Find "(0.30, 0.38, 0.48))" and "# Row of front" in the records below. Copy the lines holding them and every line between, exactly, and no others.

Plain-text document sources
# # # # #
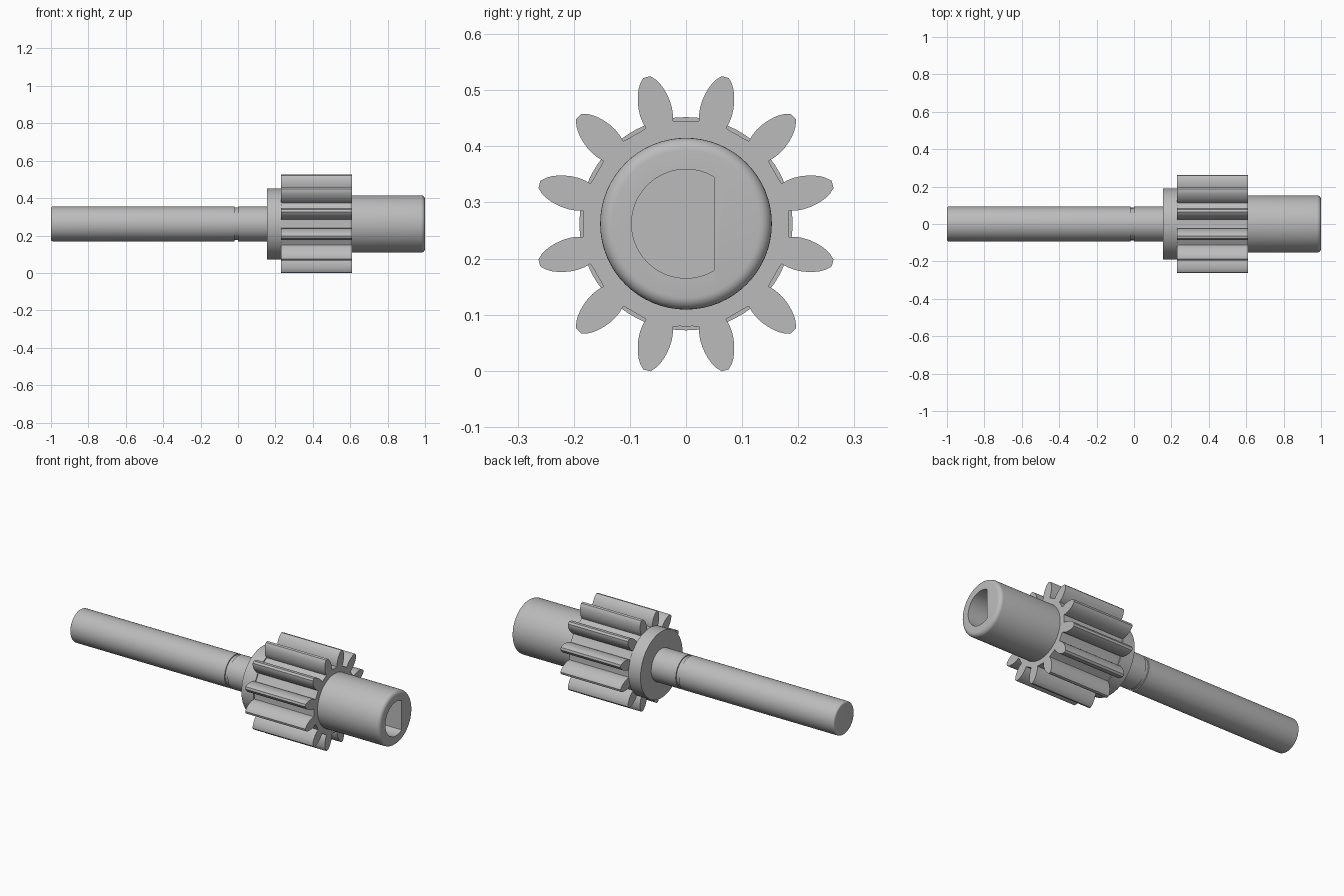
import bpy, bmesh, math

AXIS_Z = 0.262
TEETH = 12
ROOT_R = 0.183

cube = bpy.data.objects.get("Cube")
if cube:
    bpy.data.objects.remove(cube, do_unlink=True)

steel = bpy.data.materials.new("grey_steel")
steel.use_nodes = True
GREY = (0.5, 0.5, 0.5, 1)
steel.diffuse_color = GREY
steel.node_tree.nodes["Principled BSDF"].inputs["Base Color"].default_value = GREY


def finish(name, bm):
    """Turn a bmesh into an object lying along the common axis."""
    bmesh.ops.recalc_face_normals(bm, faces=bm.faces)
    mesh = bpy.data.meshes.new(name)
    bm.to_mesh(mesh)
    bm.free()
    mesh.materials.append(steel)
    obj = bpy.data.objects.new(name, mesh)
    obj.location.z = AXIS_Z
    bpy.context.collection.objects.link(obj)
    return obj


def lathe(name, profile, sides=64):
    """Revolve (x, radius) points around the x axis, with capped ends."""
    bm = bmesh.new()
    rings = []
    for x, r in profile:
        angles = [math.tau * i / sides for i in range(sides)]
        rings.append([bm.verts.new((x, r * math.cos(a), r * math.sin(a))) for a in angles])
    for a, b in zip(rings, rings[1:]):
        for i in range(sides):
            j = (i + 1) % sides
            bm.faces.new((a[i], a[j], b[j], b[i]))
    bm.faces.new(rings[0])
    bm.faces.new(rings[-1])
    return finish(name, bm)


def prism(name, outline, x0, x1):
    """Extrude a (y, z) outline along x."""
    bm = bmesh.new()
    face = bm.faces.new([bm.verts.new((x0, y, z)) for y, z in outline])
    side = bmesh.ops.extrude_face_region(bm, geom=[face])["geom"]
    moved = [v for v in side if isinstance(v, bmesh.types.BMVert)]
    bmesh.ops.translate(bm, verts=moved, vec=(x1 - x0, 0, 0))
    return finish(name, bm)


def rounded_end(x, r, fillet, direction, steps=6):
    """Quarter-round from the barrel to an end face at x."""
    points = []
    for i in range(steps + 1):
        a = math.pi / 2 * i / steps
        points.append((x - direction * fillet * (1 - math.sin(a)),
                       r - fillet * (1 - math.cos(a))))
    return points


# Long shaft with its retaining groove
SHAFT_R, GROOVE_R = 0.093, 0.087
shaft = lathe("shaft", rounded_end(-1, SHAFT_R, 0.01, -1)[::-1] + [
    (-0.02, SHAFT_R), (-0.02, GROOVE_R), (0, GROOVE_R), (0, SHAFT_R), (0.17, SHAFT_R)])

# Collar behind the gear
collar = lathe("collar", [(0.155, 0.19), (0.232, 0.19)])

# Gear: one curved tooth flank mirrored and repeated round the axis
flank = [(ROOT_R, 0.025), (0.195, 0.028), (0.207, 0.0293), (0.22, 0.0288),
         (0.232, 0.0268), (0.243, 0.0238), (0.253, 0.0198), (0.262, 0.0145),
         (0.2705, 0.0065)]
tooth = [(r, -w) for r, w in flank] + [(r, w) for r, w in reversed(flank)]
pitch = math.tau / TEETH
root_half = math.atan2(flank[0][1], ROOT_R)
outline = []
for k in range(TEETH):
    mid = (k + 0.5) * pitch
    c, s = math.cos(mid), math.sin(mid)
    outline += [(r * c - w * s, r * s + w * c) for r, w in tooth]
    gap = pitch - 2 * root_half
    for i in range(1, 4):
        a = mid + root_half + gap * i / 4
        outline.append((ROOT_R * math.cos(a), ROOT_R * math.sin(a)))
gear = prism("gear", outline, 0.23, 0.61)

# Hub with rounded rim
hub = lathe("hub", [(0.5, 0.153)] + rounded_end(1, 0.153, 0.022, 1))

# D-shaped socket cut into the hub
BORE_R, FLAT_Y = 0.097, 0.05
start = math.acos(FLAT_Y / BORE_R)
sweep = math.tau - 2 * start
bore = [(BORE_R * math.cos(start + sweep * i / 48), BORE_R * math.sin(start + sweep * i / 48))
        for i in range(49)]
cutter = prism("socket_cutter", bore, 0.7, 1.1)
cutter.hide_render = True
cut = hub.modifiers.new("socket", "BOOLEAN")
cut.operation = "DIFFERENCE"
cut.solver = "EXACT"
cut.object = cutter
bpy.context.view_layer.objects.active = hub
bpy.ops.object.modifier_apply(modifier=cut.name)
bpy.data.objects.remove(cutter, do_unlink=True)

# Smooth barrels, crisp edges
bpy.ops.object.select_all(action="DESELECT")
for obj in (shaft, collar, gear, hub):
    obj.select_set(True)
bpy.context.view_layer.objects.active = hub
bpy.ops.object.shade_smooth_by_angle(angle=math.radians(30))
# # # # #
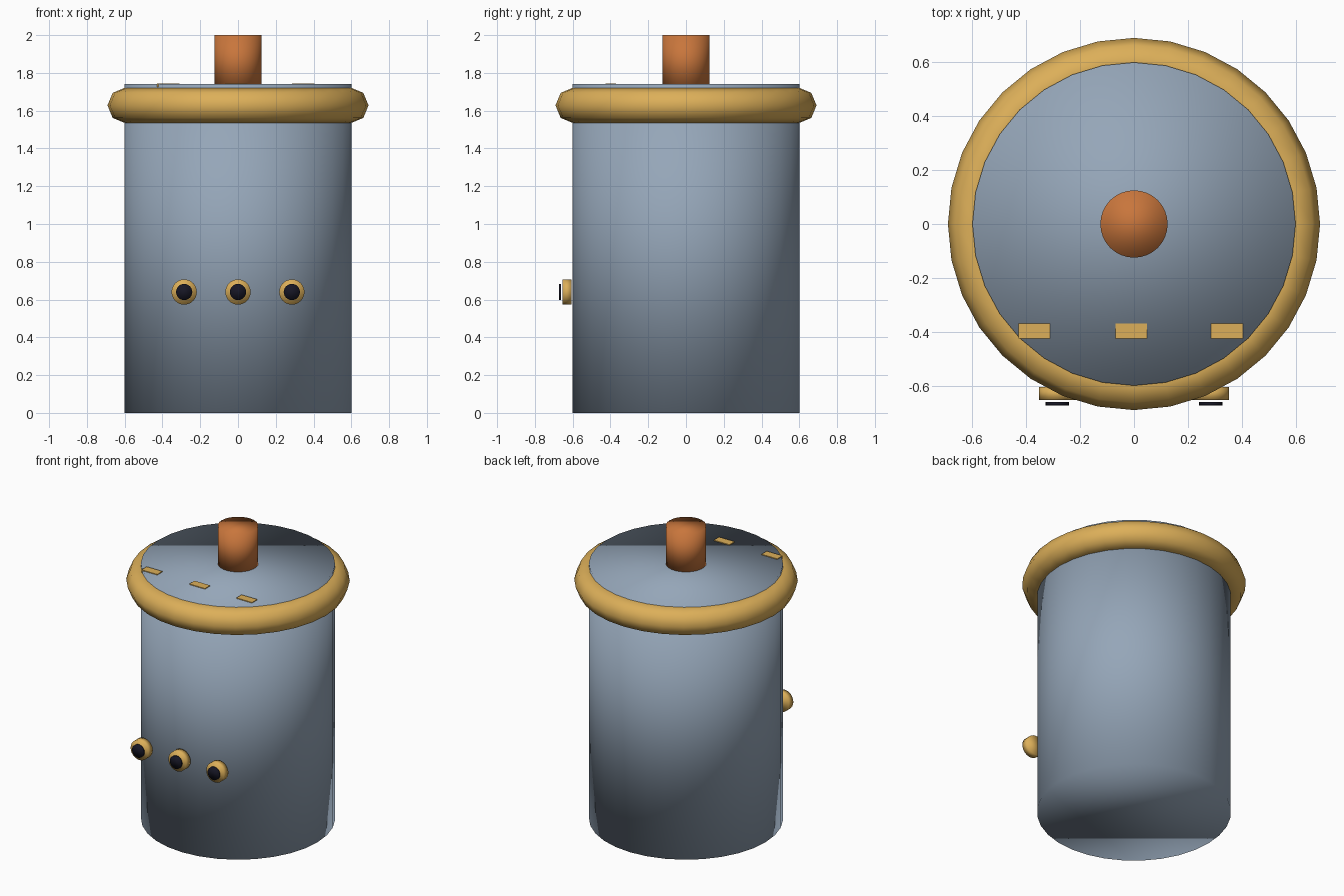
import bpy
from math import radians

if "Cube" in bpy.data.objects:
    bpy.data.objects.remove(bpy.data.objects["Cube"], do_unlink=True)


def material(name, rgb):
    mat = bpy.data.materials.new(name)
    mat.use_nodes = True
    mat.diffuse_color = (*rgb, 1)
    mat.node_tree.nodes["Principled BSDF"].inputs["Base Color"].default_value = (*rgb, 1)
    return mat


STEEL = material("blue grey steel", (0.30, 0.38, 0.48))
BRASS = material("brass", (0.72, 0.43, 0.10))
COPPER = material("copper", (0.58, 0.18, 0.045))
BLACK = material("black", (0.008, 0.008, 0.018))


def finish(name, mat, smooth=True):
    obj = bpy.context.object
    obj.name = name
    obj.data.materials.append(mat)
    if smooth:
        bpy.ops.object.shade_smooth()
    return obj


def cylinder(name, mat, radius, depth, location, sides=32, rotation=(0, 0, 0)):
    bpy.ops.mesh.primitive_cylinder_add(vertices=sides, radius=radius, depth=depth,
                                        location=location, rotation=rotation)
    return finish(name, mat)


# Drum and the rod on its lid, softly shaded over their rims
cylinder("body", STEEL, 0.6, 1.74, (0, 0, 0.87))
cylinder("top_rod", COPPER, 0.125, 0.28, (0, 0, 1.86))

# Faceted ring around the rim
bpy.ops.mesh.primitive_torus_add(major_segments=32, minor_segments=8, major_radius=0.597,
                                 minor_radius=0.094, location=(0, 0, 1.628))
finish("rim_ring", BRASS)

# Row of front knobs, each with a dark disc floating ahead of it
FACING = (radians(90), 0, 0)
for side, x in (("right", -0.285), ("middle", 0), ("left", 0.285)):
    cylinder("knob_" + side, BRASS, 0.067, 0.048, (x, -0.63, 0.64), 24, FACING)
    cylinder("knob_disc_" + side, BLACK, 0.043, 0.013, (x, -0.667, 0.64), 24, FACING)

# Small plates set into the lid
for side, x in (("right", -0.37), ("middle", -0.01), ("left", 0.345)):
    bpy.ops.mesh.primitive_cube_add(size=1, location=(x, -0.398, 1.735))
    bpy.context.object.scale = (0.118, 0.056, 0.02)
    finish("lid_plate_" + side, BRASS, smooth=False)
# # # # #
§ **Written response**
STEEL = material("blue grey steel", (0.30, 0.38, 0.48))
BRASS = material("brass", (0.72, 0.43, 0.10))
COPPER = material("copper", (0.58, 0.18, 0.045))
BLACK = material("black", (0.008, 0.008, 0.018))


def finish(name, mat, smooth=True):
    obj = bpy.context.object
    obj.name = name
    obj.data.materials.append(mat)
    if smooth:
        bpy.ops.object.shade_smooth()
    return obj


def cylinder(name, mat, radius, depth, location, sides=32, rotation=(0, 0, 0)):
    bpy.ops.mesh.primitive_cylinder_add(vertices=sides, radius=radius, depth=depth,
                                        location=location, rotation=rotation)
    return finish(name, mat)


# Drum and the rod on its lid, softly shaded over their rims
cylinder("body", STEEL, 0.6, 1.74, (0, 0, 0.87))
cylinder("top_rod", COPPER, 0.125, 0.28, (0, 0, 1.86))

# Faceted ring around the rim
bpy.ops.mesh.primitive_torus_add(major_segments=32, minor_segments=8, major_radius=0.597,
                                 minor_radius=0.094, location=(0, 0, 1.628))
finish("rim_ring", BRASS)

# Row of front knobs, each with a dark disc floating ahead of it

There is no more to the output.